3) Urban democracy is in the snow: Indianapolis is a cold weather city, but this doesn’t have to be a disadvantage. Have you ever seen unused spaces on the street when it snows? I bet you have. Almost completely undisturbed snow at street corners that are paved for cars, but not at all used by them. What if that space was used to create more pedestrian space? Bump-outs?Â Street trees? Perhaps a protected intersection for bicyclists (intersections are where the majority of bike-motorist conflicts occur)? You’ve likely seen footprints in freshly fallen snow where there are no sidewalks. These are known as “desire lines” and can be used to facilitate decision making based on human behavior.
4) Change our performance metrics and design standards: Indy still uses a performance metric for streets known as “Level of Service.” This measures how many seconds of delay motorists experience at intersections and how many cars a lane of traffic can carry in a given time frame. Have you every been riding in a bike lane, just to have it suddenly disappear at an intersection? LOS is why. Several cities in the United States have shifted to a performance metric known as “Vehicle Miles Traveled,” or VMT. This doesn’t prioritize speed, but rather prioritizes reducing driving entirely. In this performance metric, amenities such as sidewalks, bus lanes, and bikeways are prioritized and designed to be a comfortable and convenient mode of transportation. Numerous guides from the National Association of City Transportation Officials exist to design streets. The heavy lift is essentially done, we just need to adopt it. If we want Indy to be a physically active city with better public health rankings andÂ lower costs of transportation, then VMT is a policy adjustment worth examining.

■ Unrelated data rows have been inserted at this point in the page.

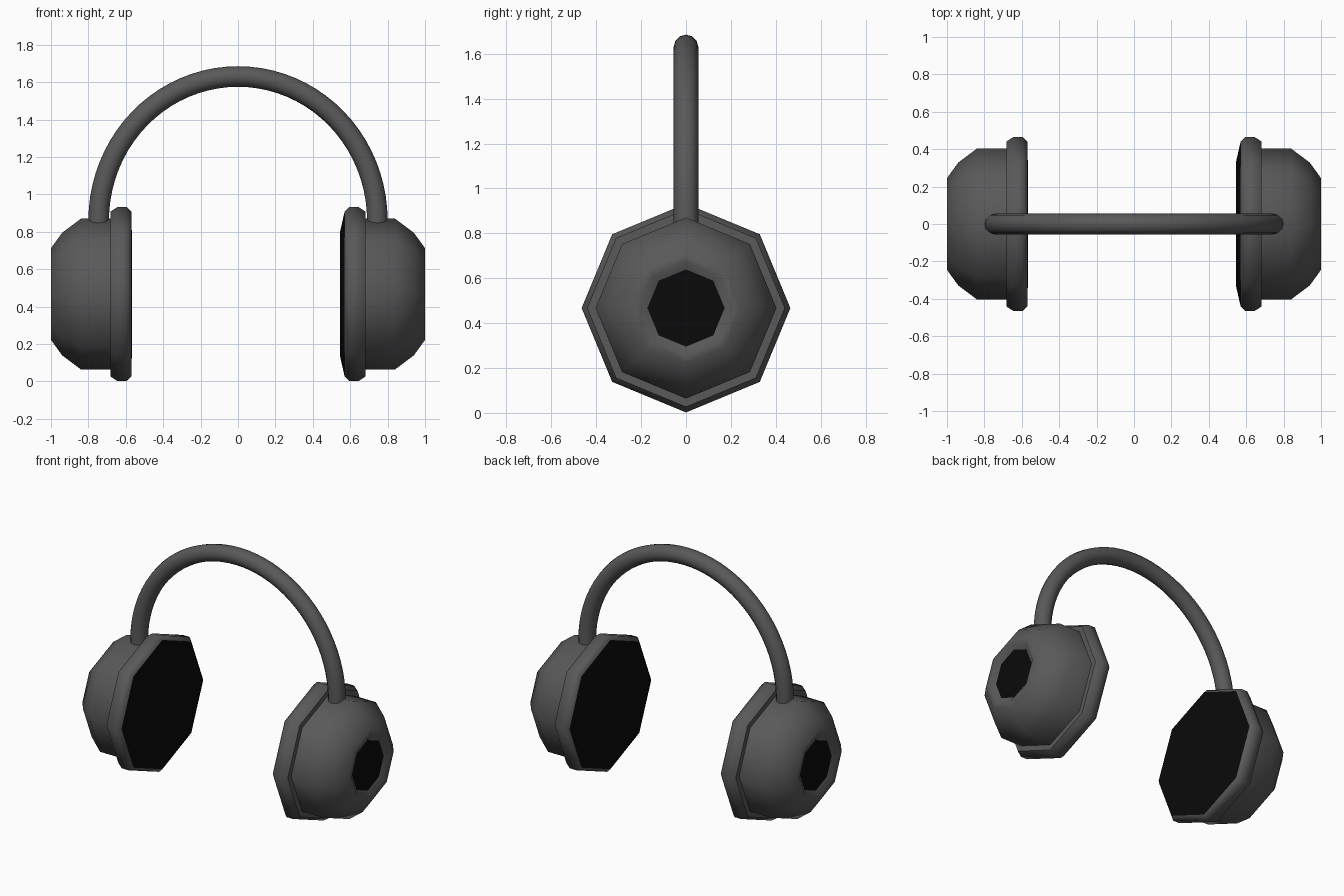
import bpy, bmesh, math

if "Cube" in bpy.data.objects:
    bpy.data.objects.remove(bpy.data.objects["Cube"])

SIDES = 8
CUP_Z = 0.467


def material(name, v):
    m = bpy.data.materials.new(name)
    m.diffuse_color = (v, v, v, 1)
    m.use_nodes = True
    m.node_tree.nodes["Principled BSDF"].inputs["Base Color"].default_value = m.diffuse_color
    return m


GREY = material("dark_grey", 0.1)
BLACK = material("black", 0.003)


def finish(ob, mat, angle):
    ob.data.materials.append(mat)
    bpy.ops.object.select_all(action='DESELECT')
    ob.select_set(True)
    bpy.context.view_layer.objects.active = ob
    bpy.ops.object.shade_smooth_by_angle(angle=math.radians(angle))


def lathe(name, profile, side, mat, closed=False):
    """Octagonal revolve of (x, radius) points around the ear axis."""
    bm = bmesh.new()
    rings = []
    for x, r in profile:
        if r == 0:
            rings.append([bm.verts.new((side * x, 0, CUP_Z))] * SIDES)
            continue
        rings.append([bm.verts.new((side * x,
                                    r * math.sin(i * math.tau / SIDES),
                                    CUP_Z + r * math.cos(i * math.tau / SIDES)))
                      for i in range(SIDES)])
    pairs = list(zip(rings, rings[1:]))
    if closed:
        pairs.append((rings[-1], rings[0]))
    for a, b in pairs:
        for i in range(SIDES):
            j = (i + 1) % SIDES
            bm.faces.new(list(dict.fromkeys((a[i], a[j], b[j], b[i]))))
    bmesh.ops.recalc_face_normals(bm, faces=bm.faces)
    # open discs must face along the ear axis
    if len(profile) < 4:
        out = side if profile[0][0] > 0.8 else -side
        if sum(f.normal.x for f in bm.faces) * out < 0:
            bmesh.ops.reverse_faces(bm, faces=bm.faces)
    me = bpy.data.meshes.new(name)
    bm.to_mesh(me)
    bm.free()
    ob = bpy.data.objects.new(name, me)
    bpy.context.collection.objects.link(ob)
    finish(ob, mat, 50)


for label, s in (("left", -1), ("right", 1)):
    # outer shell with a shallow recess in the end
    lathe(label + "_cup", [(0.62, 0), (0.62, 0.403), (0.84, 0.403), (0.94, 0.328),
                           (1.0, 0.245), (1.0, 0.205), (0.975, 0.172), (0.975, 0)], s, GREY)
    # black inset in the outer end
    lathe(label + "_inset", [(0.978, 0.172), (0.978, 0)], s, BLACK)
    # cushion ring
    lathe(label + "_cushion", [(0.683, 0.38), (0.683, 0.44), (0.645, 0.465), (0.595, 0.465),
                               (0.57, 0.44), (0.57, 0.38)], s, GREY, closed=True)
    # black ear pad; the right one sits a little prouder
    pad = [(0.57, 0.44), (0.545, 0.33), (0.545, 0)] if s > 0 else \
          [(0.57, 0.44), (0.566, 0.24), (0.566, 0)]
    lathe(label + "_ear_pad", pad, s, BLACK)

# headband: round tube along a half ellipse
curve = bpy.data.curves.new("headband", 'CURVE')
curve.dimensions = '3D'
curve.bevel_depth = 0.055
curve.bevel_resolution = 4
curve.use_fill_caps = True
arc = [(-0.745 * math.cos(math.pi * i / 40), 0.86 + 0.77 * math.sin(math.pi * i / 40))
       for i in range(41)]
arc = [(-0.745, 0.82)] + arc + [(0.745, 0.82)]
spline = curve.splines.new('POLY')
spline.points.add(len(arc) - 1)
for p, (x, z) in zip(spline.points, arc):
    p.co = (x, 0, z, 1)
tmp = bpy.data.objects.new("headband_path", curve)
bpy.context.collection.objects.link(tmp)
bpy.context.view_layer.update()
mesh = bpy.data.meshes.new_from_object(tmp.evaluated_get(bpy.context.evaluated_depsgraph_get()))
bpy.data.objects.remove(tmp)
band = bpy.data.objects.new("headband", mesh)
bpy.context.collection.objects.link(band)
mesh.materials.clear()
finish(band, GREY, 50)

5. Transform stroads back into streets: City streets that have block-long center turn lanes are possibly wasting 1/3 of their potential on mostly-unused asphalt. The medians could be planted with trees, providing shade, and lowering vehicle speeds. Or the streets could really be transformed with trees on each side of them. Either way, we just have too much publicly owned asphalt.
6. No new roads. This Strong Towns mantra keeps coming back to me. Recently, the city announced that they are planning on widening Emerson Avenue on the South Side for the cost of $10 million. That’s $10 million that we won’t have for other purposes. And it means that whenever we repave that road in the future, it will cost even more than it does now. I’m not going to claim that there isn’t congestion on this road, but I’m not sure if actual alternatives to widening have been explored in areas such as this.

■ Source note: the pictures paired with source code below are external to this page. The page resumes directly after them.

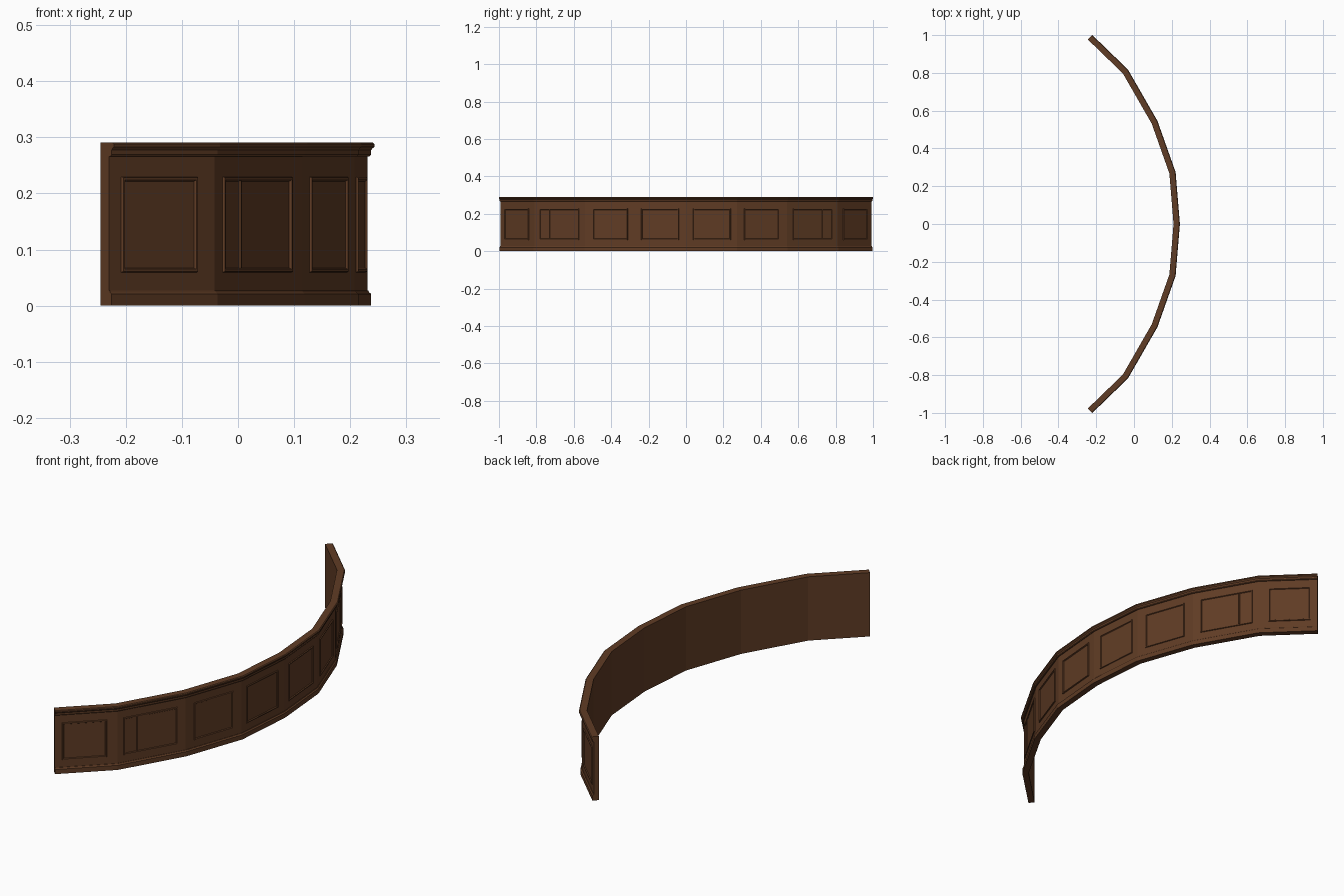
import bpy, bmesh
from mathutils import Vector

if "Cube" in bpy.data.objects:
    bpy.data.objects.remove(bpy.data.objects["Cube"])

wood = bpy.data.materials.new("dark brown wood")
wood.diffuse_color = (0.117, 0.045, 0.018, 1)
wood.use_nodes = True
wood.node_tree.nodes["Principled BSDF"].inputs["Base Color"].default_value = wood.diffuse_color

# Half of the outer wall line, from the front end to the middle (y = 0)
PATH = [Vector(p) for p in ((-0.23, -0.992), (-0.042, -0.81), (0.113, -0.54),
                            (0.208, -0.272), (0.2305, 0.0))]


def outward(a, b):
    d = (b - a).normalized()
    return Vector((d.y, -d.x))


def mitres():
    ns = [outward(a, b) for a, b in zip(PATH, PATH[1:])]
    out = [ns[0]]
    for n, m in zip(ns, ns[1:]):
        s = (n + m).normalized()
        out.append(s / s.dot(n))
    out.append(Vector((1 / ns[-1].x, 0)))
    return out


def finish(name, bm):
    bmesh.ops.recalc_face_normals(bm, faces=bm.faces)
    me = bpy.data.meshes.new(name)
    bm.to_mesh(me)
    bm.free()
    me.materials.append(wood)
    ob = bpy.data.objects.new(name, me)
    bpy.context.collection.objects.link(ob)
    mod = ob.modifiers.new("mirror", 'MIRROR')
    mod.use_axis = (False, True, False)
    mod.merge_threshold = 0.0005
    return ob


def sweep(name, profile):
    """Sweep a closed (offset, height) profile along the wall line."""
    bm = bmesh.new()
    rings = []
    for p, m in zip(PATH, mitres()):
        rings.append([bm.verts.new((*(p + m * t), z)) for t, z in profile])
    n = len(profile)
    for r, s in zip(rings, rings[1:]):
        for i in range(n):
            j = (i + 1) % n
            bm.faces.new((r[i], s[i], s[j], r[j]))
    bm.faces.new(rings[0])
    return finish(name, bm)


# Wall body and mouldings
BACK = -0.021
sweep("wall", [(BACK, 0.027), (0, 0.027), (0, 0.266), (BACK, 0.266)])
sweep("baseboard", [(BACK, 0), (0.0065, 0), (0.0065, 0.021), (0.003, 0.024),
                    (0.002, 0.027), (BACK, 0.027)])
sweep("cornice", [(BACK, 0.266), (0.004, 0.266), (0.0065, 0.269), (0.0065, 0.277),
                  (0.009, 0.28), (0.0125, 0.283), (0.0125, 0.288), (0.009, 0.291),
                  (BACK, 0.291)])

# Raised panel frames, one per wall segment
bm = bmesh.new()
W, H = 0.009, 0.004
Z0, Z1 = 0.059, 0.23


def frame(i, u0, u1):
    a, b = PATH[i], PATH[i + 1]
    d, n = (b - a).normalized(), outward(a, b)
    loops = []
    for inset, h in ((0, -0.001), (0.002, H), (W - 0.003, H), (W, -0.001)):
        loops.append([bm.verts.new((*(a + d * u + n * h), z)) for u, z in (
            (u0 + inset, Z0 + inset), (u1 - inset, Z0 + inset),
            (u1 - inset, Z1 - inset), (u0 + inset, Z1 - inset))])
    for r, s in zip(loops, loops[1:] + loops[:1]):
        for k in range(4):
            bm.faces.new((r[k], r[k - 1], s[k - 1], s[k]))


for i, (u0, u1) in enumerate(((0.03, 0.219), (0.029, 0.276), (0.043, 0.243), (0.032, 0.235))):
    frame(i, u0, u1)
finish("panel_frames", bm)

# Extra upright bead inside the wide second panel
bm = bmesh.new()
a, b = PATH[1], PATH[2]
d, n = (b - a).normalized(), outward(a, b)
ends = [[bm.verts.new((*(a + d * u + n * h), z)) for u, h in
         ((0.088, -0.001), (0.09, 0.003), (0.093, 0.003), (0.095, -0.001))]
        for z in (Z0 + W - 0.001, Z1 - W + 0.001)]
for k in range(4):
    bm.faces.new((ends[0][k], ends[0][k - 1], ends[1][k - 1], ends[1][k]))
for e in ends:
    bm.faces.new(e)
finish("panel_bead", bm)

7. Look for redundant or overbuilt infrastructure, and remake them in a smaller manner. Morris Street on the near south side and the Washington Street interchange with Shadeland are good places to rethink our streets, but I’m sure there are others around town. Every time we repave these areas, we pour more money into an account that will never pay off.